A young music industry executive has found herself at the centre of the Nashville Christmas bombing investigation after mysteriously being gifted two homes by bomber Anthony Quinn Warner.
Los Angeles-based AEG Presents executive Michelle Swing, 29, was given two properties on the same street in suburban Nashville in the past year, paying nothing despite them being worth more than $527,600 combined, according to property records.
They include the house in the Nashville neighbourhood of Antioch that Warner had last lived in - which he gave to her on November 25, a day before Thanksgiving and exactly a month before his suicide attack in his explosives-laden RV.
Ms Swing has refused to talk about how she knew Warner and has even claimed to have been unaware about the quitclaim deed transfer that granted her his home, which shows an RV parked next to it in Google Maps images.
But the mystery of the deed transfer is now a key part of the investigation into Warner and his potential motivations and mental state, a law enforcement official told the Associated Press.
Ms Swing admitted as much herself when contacted by the Daily Mail when the house gifts first came to light.
"I've been told to direct everything else to FBI," she told the outlet on December 26, when agents first raided the house that still belongs to her.
The first home she was given - Warner's family home in Antioch, less than 1km from his last address and on the same street, Bakertown Rd - came as part of a bitter legal battle in which his mother sued him to get it back.
Warner's 85-year-old mum, Betty Christine Lane, eventually won, and Ms Swing signed a quitclaim last July to give back the $330,000 house to Ms Lane, who still lives there, according to records.
Ms Swing was gifted the second home, worth $211,000, on November 25, claiming she had no idea it happened.
"In the state of Tennessee you can deed property to someone else without their consent or their signature or anything," she told the Daily Mail.
"I didn't even buy the house, he just deeded it over to me without my knowledge. So this is all very weird to me, that's about all I can say."
However, the US Sun has said that Warner also sent her a letter when he transferred the deed, one now reportedly in the hands of the FBI.
In it, he warned her that the basement was "not normal" and said he "intended to travel on Christmas Eve to spend a few weeks in the woods with his dogs," the report said.
"The attic has plywood and lighting, take a look. The basement is not normal, take a look. Woof woof Julio," he wrote. The identity of "Julio" is unclear.
It is also unclear if Ms Swing has ever set foot inside either house, and she reportedly told investigators she never even met the bomber, the report said.
With so little known about Warner - he had no social media presence, and did not appear to express a political motivation - the spotlight, in part, has turned on Ms Swing and any potential insight she may have.
But as well as refusing to discuss her ties, Ms Swing is now hiding her own online footprint, deleting social media, including Facebook and LinkedIn.
Before being scrubbed, however, they gave some background into the music executive who for years has lived more than 3000km from Tennessee.

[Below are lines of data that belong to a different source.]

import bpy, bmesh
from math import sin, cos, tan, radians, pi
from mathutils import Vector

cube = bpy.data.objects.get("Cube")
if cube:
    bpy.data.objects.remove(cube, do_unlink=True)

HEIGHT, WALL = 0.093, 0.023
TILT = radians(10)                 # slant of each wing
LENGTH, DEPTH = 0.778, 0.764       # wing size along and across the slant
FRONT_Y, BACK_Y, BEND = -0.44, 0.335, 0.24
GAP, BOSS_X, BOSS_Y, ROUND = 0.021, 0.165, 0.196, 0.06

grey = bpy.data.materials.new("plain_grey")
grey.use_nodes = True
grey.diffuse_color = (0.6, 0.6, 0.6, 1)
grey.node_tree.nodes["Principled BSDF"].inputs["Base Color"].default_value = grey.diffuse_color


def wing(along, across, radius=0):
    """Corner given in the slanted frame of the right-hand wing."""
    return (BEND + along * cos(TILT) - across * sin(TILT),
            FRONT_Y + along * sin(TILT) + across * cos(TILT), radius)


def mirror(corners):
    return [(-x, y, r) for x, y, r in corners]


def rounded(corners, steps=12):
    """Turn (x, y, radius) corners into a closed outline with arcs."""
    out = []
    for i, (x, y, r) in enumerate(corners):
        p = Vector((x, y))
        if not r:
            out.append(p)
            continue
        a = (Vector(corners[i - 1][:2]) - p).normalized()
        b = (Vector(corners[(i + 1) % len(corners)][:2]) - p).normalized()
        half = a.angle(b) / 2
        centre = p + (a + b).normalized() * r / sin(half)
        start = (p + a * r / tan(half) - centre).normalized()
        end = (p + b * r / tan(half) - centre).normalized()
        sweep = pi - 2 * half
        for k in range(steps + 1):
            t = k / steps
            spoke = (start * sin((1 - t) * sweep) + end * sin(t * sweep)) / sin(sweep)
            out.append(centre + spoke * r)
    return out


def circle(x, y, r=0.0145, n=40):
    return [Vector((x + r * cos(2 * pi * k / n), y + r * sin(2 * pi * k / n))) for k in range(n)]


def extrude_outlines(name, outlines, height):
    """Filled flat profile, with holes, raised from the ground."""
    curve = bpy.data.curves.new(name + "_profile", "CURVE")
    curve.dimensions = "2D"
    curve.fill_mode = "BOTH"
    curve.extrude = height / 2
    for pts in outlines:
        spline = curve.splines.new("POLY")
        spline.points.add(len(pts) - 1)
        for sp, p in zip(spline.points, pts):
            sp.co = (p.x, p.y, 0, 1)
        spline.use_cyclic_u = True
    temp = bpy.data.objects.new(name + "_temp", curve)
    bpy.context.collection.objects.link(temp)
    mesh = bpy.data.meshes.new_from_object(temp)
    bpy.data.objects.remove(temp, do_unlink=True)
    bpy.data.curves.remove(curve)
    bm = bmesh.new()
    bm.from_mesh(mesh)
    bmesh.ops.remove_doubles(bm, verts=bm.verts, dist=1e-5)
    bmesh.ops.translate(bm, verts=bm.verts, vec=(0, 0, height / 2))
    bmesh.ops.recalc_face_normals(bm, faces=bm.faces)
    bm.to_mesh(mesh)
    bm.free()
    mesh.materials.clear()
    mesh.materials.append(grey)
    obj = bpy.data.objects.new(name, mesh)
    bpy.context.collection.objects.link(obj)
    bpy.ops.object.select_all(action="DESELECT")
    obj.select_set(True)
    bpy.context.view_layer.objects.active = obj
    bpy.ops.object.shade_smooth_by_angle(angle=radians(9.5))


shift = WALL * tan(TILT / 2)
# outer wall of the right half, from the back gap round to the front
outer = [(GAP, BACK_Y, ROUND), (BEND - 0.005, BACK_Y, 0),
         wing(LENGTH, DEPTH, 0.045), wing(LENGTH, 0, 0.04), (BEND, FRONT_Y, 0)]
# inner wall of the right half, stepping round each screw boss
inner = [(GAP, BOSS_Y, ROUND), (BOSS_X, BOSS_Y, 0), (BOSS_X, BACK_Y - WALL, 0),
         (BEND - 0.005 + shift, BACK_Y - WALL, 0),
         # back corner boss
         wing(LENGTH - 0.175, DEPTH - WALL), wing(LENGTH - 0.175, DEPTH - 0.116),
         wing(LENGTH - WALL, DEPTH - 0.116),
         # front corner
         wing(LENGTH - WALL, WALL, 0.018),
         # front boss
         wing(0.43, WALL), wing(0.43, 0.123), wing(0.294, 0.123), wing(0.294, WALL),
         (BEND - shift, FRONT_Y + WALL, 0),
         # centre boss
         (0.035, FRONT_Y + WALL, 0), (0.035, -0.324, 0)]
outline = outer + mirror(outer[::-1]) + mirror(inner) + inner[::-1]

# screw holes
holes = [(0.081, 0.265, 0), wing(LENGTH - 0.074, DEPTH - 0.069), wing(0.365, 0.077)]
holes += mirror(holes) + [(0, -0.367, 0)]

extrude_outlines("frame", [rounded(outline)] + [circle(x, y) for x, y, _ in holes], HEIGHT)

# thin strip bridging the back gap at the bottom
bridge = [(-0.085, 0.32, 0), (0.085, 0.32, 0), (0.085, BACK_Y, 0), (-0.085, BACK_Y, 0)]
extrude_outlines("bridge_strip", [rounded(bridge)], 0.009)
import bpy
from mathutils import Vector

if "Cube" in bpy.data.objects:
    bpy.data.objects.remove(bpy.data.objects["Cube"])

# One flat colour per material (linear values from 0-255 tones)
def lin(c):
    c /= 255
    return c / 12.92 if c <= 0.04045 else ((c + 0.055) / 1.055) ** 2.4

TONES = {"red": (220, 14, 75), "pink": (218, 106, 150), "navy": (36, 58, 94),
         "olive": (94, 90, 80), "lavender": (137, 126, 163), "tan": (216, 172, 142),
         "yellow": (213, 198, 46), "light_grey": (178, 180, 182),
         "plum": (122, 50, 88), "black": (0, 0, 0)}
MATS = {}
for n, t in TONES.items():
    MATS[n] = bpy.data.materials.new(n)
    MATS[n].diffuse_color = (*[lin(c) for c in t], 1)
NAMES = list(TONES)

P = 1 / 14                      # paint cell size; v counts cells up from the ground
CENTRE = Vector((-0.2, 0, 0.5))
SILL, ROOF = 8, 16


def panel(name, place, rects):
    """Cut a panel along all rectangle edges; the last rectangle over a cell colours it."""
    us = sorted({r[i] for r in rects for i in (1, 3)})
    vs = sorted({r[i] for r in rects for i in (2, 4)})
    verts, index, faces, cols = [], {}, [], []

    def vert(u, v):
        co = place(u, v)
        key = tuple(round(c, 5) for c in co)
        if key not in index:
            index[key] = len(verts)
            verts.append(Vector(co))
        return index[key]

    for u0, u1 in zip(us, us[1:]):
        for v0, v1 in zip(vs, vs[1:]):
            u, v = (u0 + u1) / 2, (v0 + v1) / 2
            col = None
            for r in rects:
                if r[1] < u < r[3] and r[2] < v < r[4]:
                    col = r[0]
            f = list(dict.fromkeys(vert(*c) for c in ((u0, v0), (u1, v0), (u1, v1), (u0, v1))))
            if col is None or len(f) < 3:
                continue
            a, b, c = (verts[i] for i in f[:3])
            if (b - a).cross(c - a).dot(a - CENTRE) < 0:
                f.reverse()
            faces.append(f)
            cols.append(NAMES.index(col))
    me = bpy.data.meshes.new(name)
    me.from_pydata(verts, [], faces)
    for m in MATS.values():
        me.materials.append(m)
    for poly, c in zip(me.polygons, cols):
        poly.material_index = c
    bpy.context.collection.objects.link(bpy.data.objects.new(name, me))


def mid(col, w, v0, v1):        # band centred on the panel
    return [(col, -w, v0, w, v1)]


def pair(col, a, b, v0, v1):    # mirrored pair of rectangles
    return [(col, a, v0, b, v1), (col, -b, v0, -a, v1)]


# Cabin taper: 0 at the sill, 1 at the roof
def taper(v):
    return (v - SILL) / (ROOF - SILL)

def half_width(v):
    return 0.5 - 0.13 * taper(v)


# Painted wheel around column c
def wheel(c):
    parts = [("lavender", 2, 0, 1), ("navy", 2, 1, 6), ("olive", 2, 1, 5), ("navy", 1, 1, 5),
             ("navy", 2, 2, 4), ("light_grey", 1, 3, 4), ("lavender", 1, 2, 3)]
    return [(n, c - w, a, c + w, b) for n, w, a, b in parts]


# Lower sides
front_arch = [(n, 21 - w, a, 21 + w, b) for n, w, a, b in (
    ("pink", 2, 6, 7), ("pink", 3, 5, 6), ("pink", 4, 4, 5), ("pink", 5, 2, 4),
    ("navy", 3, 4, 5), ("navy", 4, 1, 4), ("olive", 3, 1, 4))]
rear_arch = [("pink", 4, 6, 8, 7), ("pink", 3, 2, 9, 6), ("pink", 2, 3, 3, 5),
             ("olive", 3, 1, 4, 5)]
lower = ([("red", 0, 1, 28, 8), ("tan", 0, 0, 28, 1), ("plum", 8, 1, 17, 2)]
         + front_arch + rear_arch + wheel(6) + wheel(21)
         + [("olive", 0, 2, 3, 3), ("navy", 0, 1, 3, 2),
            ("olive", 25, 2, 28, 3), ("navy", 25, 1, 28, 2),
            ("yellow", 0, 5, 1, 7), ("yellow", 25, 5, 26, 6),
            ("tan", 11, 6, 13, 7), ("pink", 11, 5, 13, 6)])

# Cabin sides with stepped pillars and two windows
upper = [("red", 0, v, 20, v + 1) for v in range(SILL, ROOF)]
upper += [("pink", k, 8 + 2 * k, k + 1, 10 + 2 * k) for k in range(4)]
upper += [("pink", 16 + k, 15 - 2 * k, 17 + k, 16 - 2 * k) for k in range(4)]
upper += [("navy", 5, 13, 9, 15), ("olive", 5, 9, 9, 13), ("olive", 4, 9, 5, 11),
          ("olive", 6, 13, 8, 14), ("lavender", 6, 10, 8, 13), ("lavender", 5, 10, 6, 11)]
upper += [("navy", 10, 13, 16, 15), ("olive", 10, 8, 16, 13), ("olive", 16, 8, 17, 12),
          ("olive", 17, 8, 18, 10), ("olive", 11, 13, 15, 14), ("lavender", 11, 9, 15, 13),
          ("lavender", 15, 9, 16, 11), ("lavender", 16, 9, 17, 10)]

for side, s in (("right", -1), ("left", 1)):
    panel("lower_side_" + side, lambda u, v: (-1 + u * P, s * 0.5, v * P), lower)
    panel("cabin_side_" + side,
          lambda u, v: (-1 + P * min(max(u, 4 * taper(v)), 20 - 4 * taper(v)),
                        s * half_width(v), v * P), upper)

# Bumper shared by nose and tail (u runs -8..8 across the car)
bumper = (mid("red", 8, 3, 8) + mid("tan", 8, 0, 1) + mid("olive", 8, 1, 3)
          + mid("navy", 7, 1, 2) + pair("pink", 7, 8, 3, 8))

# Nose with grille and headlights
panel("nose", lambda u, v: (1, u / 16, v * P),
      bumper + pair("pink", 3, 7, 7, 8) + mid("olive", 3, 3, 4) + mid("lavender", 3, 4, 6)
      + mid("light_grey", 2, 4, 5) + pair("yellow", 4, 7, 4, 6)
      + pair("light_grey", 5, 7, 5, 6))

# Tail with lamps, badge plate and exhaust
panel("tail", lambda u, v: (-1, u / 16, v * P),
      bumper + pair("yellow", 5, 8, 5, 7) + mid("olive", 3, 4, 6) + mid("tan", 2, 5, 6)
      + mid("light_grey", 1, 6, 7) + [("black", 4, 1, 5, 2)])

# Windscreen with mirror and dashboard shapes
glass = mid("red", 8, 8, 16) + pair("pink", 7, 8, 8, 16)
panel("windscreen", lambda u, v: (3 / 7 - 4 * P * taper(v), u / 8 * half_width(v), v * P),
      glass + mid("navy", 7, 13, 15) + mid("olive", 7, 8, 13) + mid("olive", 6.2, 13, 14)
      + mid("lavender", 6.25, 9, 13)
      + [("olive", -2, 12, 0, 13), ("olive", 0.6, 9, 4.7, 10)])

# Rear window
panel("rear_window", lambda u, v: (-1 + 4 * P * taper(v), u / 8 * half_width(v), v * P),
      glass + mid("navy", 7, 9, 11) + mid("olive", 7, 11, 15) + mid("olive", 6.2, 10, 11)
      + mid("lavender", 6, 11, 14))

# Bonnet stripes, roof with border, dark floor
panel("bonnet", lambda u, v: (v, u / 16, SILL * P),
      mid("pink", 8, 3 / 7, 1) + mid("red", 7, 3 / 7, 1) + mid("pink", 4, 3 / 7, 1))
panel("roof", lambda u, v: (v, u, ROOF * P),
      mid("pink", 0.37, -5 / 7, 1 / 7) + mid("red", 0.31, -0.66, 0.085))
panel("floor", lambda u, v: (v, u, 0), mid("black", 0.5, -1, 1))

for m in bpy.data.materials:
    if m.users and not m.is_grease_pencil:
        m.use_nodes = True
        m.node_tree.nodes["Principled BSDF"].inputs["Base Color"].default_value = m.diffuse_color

She has family in Lenoir City, about 265km from Nashville, and has previously lived there, records show.
She also studied marketing and business at the University of Tennessee in Knoxville, her LinkedIn shows.
Her career was initially also based in Tennessee until she moved to California in 2012, starting in San Francisco, where she worked as a project manager for Live Music & Festival Solutions.
She worked at StubHub between February 2016 and September 2018, then moved to her current base in LA in October 2018, her LinkedIn showed.
She is currently an executive in artist development for Anschutz Entertainment Group (AEG), which has refused to comment, according to Digital Music News.
This article originally appeared on the New York Post and was reproduced with permission
Originally published as Mystery woman at centre of bomb probe